A bustle stops your wedding dress from dragging along the ground by gathering up the train and any other extra fabric. Essentially, the bustle is the savior of wedding dresses with lots of fabric or long trains! Using a series of ties or buttons, the bustle either lifts or tucks away the excess fabric nice and neatly.
Dress designers first created the bustle in the 1800s when women had frames to support their very full-skirted dresses. So, you can rest assured that a proper bustle will provide the best support for even the most lavish of wedding dresses on your big day! Though you don’t have to have a cumbersome frame under your dress these days, as the bustling method has come along a long way since the Victorian era.
How To Create A Wedding Bustle
Bustles are added post-dress production to help you raise the train of the dress. This makes it easier for you to mingle and dance without tripping or stepping on your train! There are several bustle types, from traditional to unique. Work with our alterations specialists to decide what type of bustle you’d like on your dress!

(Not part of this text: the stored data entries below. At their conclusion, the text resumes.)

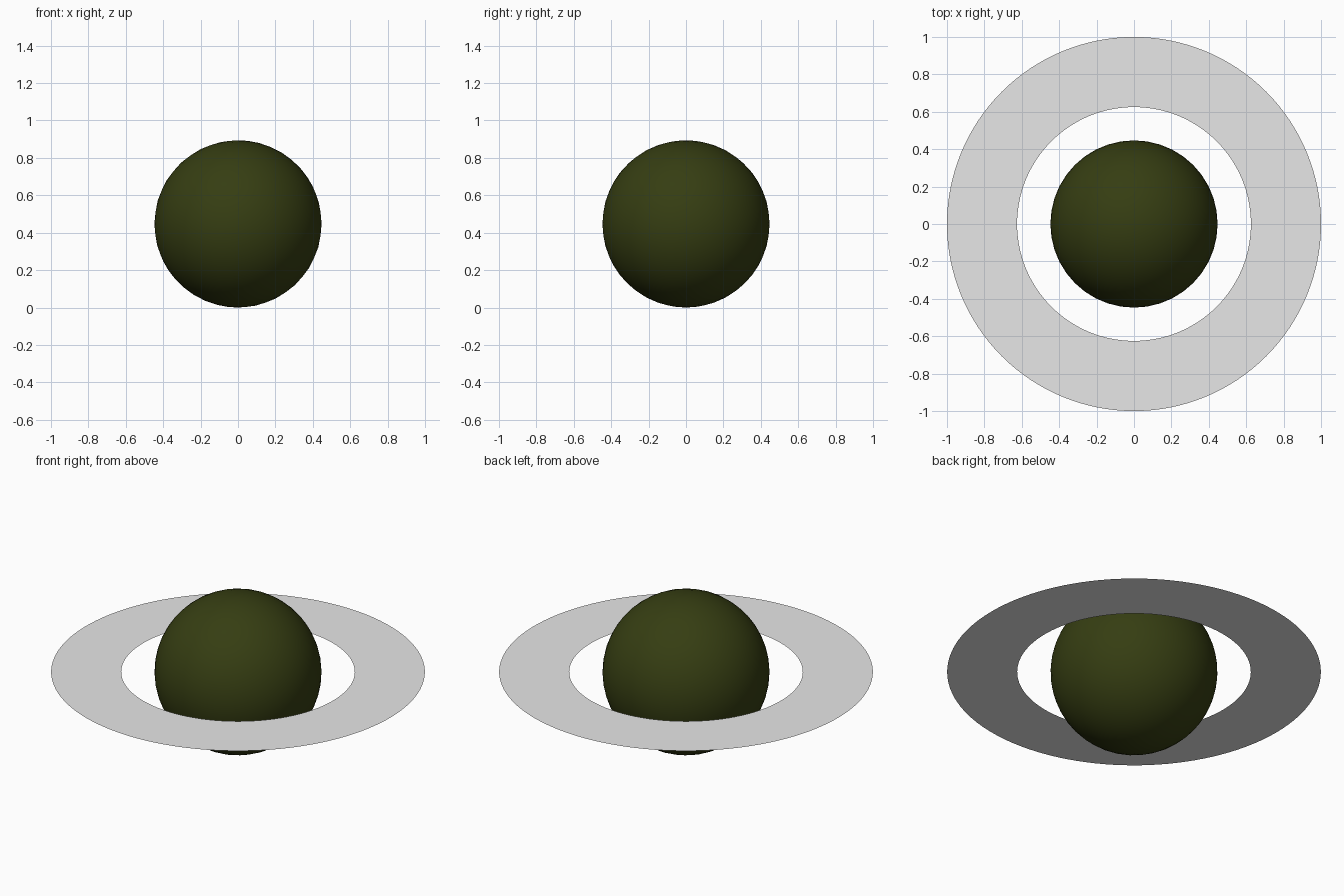
import bpy
import bmesh

cube = bpy.data.objects.get("Cube")
if cube:
    bpy.data.objects.remove(cube, do_unlink=True)

RADIUS = 0.447
RING_INNER, RING_OUTER = 0.625, 1.0
RING_SIDES = 128


def make_material(name, rgb):
    mat = bpy.data.materials.new(name)
    mat.use_nodes = True
    color = (*rgb, 1.0)
    mat.diffuse_color = color
    mat.node_tree.nodes["Principled BSDF"].inputs["Base Color"].default_value = color
    return mat


def add_object(name, bm, mat, smooth):
    mesh = bpy.data.meshes.new(name)
    for face in bm.faces:
        face.smooth = smooth
    bm.to_mesh(mesh)
    bm.free()
    mesh.materials.append(mat)
    obj = bpy.data.objects.new(name, mesh)
    bpy.context.collection.objects.link(obj)
    obj.location.z = RADIUS
    return obj


olive = make_material("dark olive", (0.036, 0.047, 0.006))
grey = make_material("light grey", (0.8, 0.8, 0.8))

# Planet: a smooth-shaded ball resting on the ground
bm = bmesh.new()
bmesh.ops.create_icosphere(bm, subdivisions=4, radius=RADIUS)
add_object("planet", bm, olive, True)

# Ring: a paper-thin flat band around the equator, facing up
bm = bmesh.new()
inner = bmesh.ops.create_circle(bm, segments=RING_SIDES, radius=RING_INNER)["verts"]
outer = bmesh.ops.create_circle(bm, segments=RING_SIDES, radius=RING_OUTER)["verts"]
for i in range(RING_SIDES):
    j = (i + 1) % RING_SIDES
    bm.faces.new((inner[i], outer[i], outer[j], inner[j]))
bm.normal_update()
if next(iter(bm.faces)).normal.z < 0:
    bmesh.ops.reverse_faces(bm, faces=bm.faces[:])
add_object("ring", bm, grey, False)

American Bustle – The most common, this is a type of over bustle. The buttons or hooks are attached to the exterior of the gown.
French Bustle – Also known as an under bustle, attachment points are under the dress and fabric is folded in.
Ballroom or Train Flip Bustle – These styles give the illusion of no bustle at all. The fabric is folded strategically to make it seem like you had a floor-length dress the whole time!
Austrian Bustle – A ruched design with ribbons (think of the way theater curtains cinch upward).
Wristlet Bustle – A loop is added on the underside of the train so you carry the train of the dress around your wrist.